(Requirement) Pick out all lines with the word "bmesh" from the records that follow.

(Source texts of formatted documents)
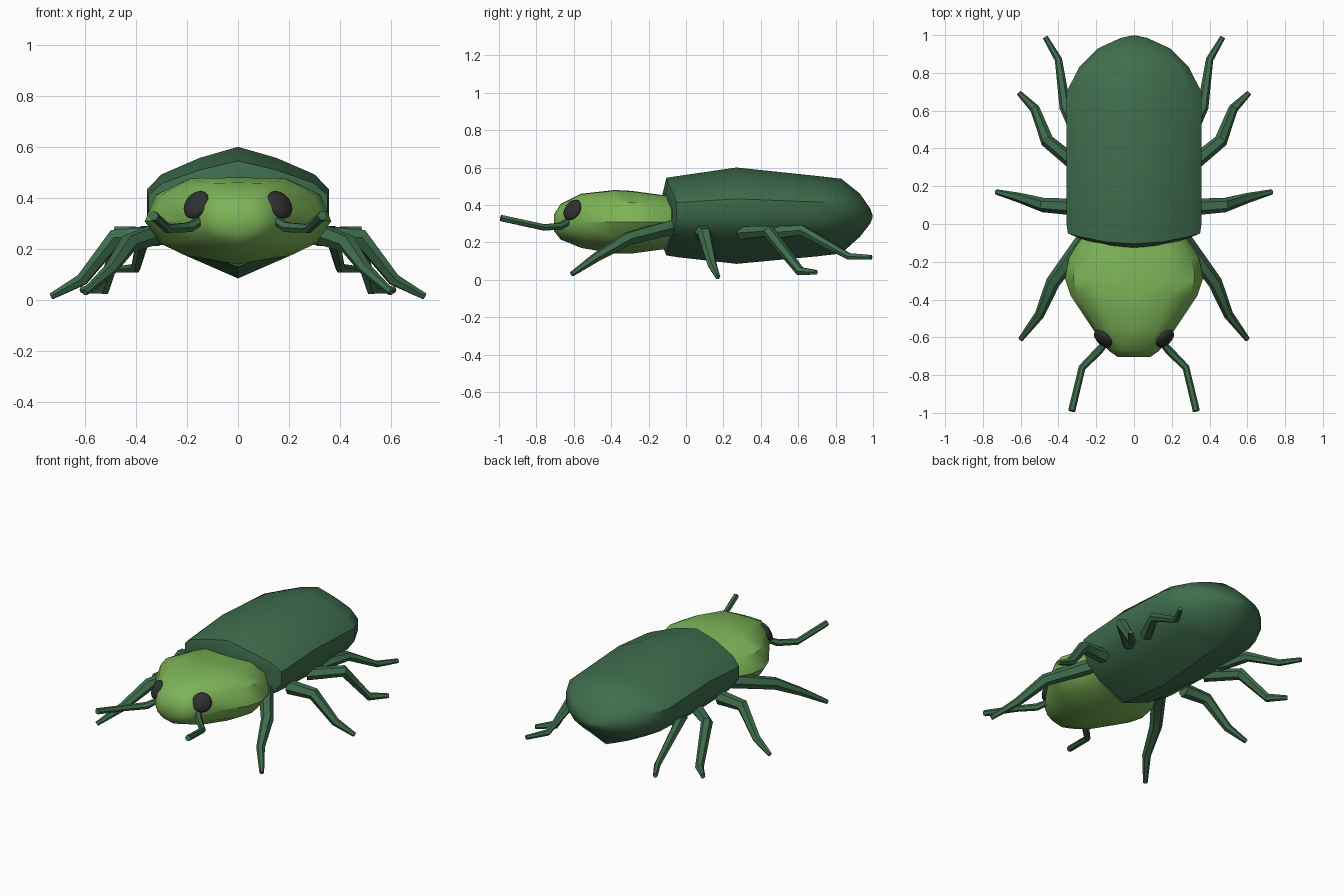
import bpy, bmesh
from math import sin, cos, pi, radians
from mathutils import Vector

cube = bpy.data.objects.get("Cube")
if cube:
    bpy.data.objects.remove(cube, do_unlink=True)


def material(name, rgb):
    m = bpy.data.materials.new(name)
    m.use_nodes = True
    m.diffuse_color = (*rgb, 1)
    m.node_tree.nodes["Principled BSDF"].inputs["Base Color"].default_value = (*rgb, 1)
    return m


dark_green = material("dark_green", (0.05, 0.155, 0.075))
light_green = material("light_green", (0.20, 0.45, 0.095))
black = material("eye_black", (0.03, 0.03, 0.03))


def finish(bm, name, mat, angle=40):
    bmesh.ops.recalc_face_normals(bm, faces=bm.faces)
    mesh = bpy.data.meshes.new(name)
    bm.to_mesh(mesh)
    bm.free()
    obj = bpy.data.objects.new(name, mesh)
    bpy.context.collection.objects.link(obj)
    mesh.materials.append(mat)
    bpy.ops.object.select_all(action="DESELECT")
    obj.select_set(True)
    bpy.context.view_layer.objects.active = obj
    bpy.ops.object.shade_smooth_by_angle(angle=radians(angle))
    return obj


def loft(bm, rings):
    """Skin a list of closed point rings and cap both ends."""
    loops = [[bm.verts.new(p) for p in ring] for ring in rings]
    for a, b in zip(loops, loops[1:]):
        for i in range(len(a)):
            j = (i + 1) % len(a)
            bm.faces.new((a[i], a[j], b[j], b[i]))
    for loop in (loops[0], loops[-1]):
        centre = bm.verts.new(sum((v.co for v in loop), Vector()) / len(loop))
        for i in range(len(loop)):
            bm.faces.new((loop[i], loop[(i + 1) % len(loop)], centre))


def shell(name, mat, profile, sections, mid):
    """Section: y, half width, top, bottom, backward bow at the sides."""
    outline = profile + [(-x, z) for x, z in profile[-2:0:-1]]
    rings = []
    for y, w, top, bottom, bow in sections:
        rings.append([(x * w, y + bow * x * x,
                       mid + z * (top - mid if z > 0 else mid - bottom))
                      for x, z in outline])
    bm = bmesh.new()
    loft(bm, rings)
    return finish(bm, name, mat)


def limb(name, points, radii, sides=6):
    for label, s in (("left", 1), ("right", -1)):
        pts = [Vector((s * x, y, z)) for x, y, z in points]
        rings = []
        for i, p in enumerate(pts):
            before = (p - pts[i - 1]).normalized() if i else Vector()
            after = (pts[i + 1] - p).normalized() if i + 1 < len(pts) else Vector()
            t = (before + after).normalized()
            u = t.cross(Vector((0, 0, 1))).normalized()
            v = u.cross(t)
            rings.append([p + radii[i] * (u * cos(2 * pi * k / sides) + v * sin(2 * pi * k / sides))
                          for k in range(sides)])
        bm = bmesh.new()
        loft(bm, rings)
        finish(bm, f"{label}_{name}", dark_green)


# Ridged wing case and belly
shell("body", dark_green,
      [(0, 1), (.42, .84), (.84, .60), (1, .38), (1, 0), (.85, -.35), (.55, -.65), (0, -1)],
      [(-.125, .29, .46, .18, .05), (-.105, .35, .545, .13, .055),
       (-.04, .357, .555, .12, .04), (.27, .357, .60, .085, 0),
       (.70, .357, .555, .125, 0), (.83, .29, .54, .14, 0),
       (.93, .19, .46, .23, 0), (.985, .07, .38, .30, 0), (.998, .01, .345, .335, 0)], .33)

# Head with a flattened crown
shell("head", light_green,
      [(0, 1), (.55, .98), (.88, .64), (1, .05), (.84, -.48), (.55, -.80), (0, -1)],
      [(-.705, .085, .35, .26, 0), (-.67, .135, .405, .215, 0), (-.56, .215, .46, .17, 0),
       (-.38, .335, .48, .14, 0), (-.29, .365, .475, .14, 0),
       (-.18, .345, .46, .155, 0), (-.06, .27, .445, .17, 0)], .30)

# Flattened oval eyes facing forward and outward
for label, s in (("left", 1), ("right", -1)):
    bm = bmesh.new()
    bmesh.ops.create_uvsphere(bm, u_segments=16, v_segments=8, radius=.06)
    turn = Vector((s * .6, -.65, .45)).to_track_quat("Z", "Y")
    for v in bm.verts:
        v.co.z *= .4
        v.co = turn @ v.co + Vector((s * .163, -.607, .373))
    finish(bm, f"{label}_eye", black, 60)

# Antennae
limb("antenna", [(.15, -.63, .31), (.19, -.675, .285), (.275, -.76, .28), (.33, -.99, .33)],
     [.018, .022, .019, .019])

# Four pairs of bent legs
leg_radii = [.045, .038, .026, .014]
limb("front_leg", [(.26, -.08, .28), (.43, -.31, .22), (.50, -.48, .12), (.60, -.61, .03)], leg_radii)
limb("second_leg", [(.31, .09, .25), (.48, .10, .245), (.61, .14, .08), (.73, .17, .015)], leg_radii)
limb("third_leg", [(.29, .30, .25), (.46, .44, .26), (.525, .61, .045), (.61, .695, .04)],
     [.04, .036, .026, .014])
limb("rear_leg", [(.28, .45, .25), (.365, .62, .265), (.40, .87, .125), (.47, .99, .12)],
     [.04, .03, .02, .014])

(Solution to this problem)
import bpy, bmesh
    bmesh.ops.recalc_face_normals(bm, faces=bm.faces)
    bm = bmesh.new()
        bm = bmesh.new()
    bm = bmesh.new()
    bmesh.ops.create_uvsphere(bm, u_segments=16, v_segments=8, radius=.06)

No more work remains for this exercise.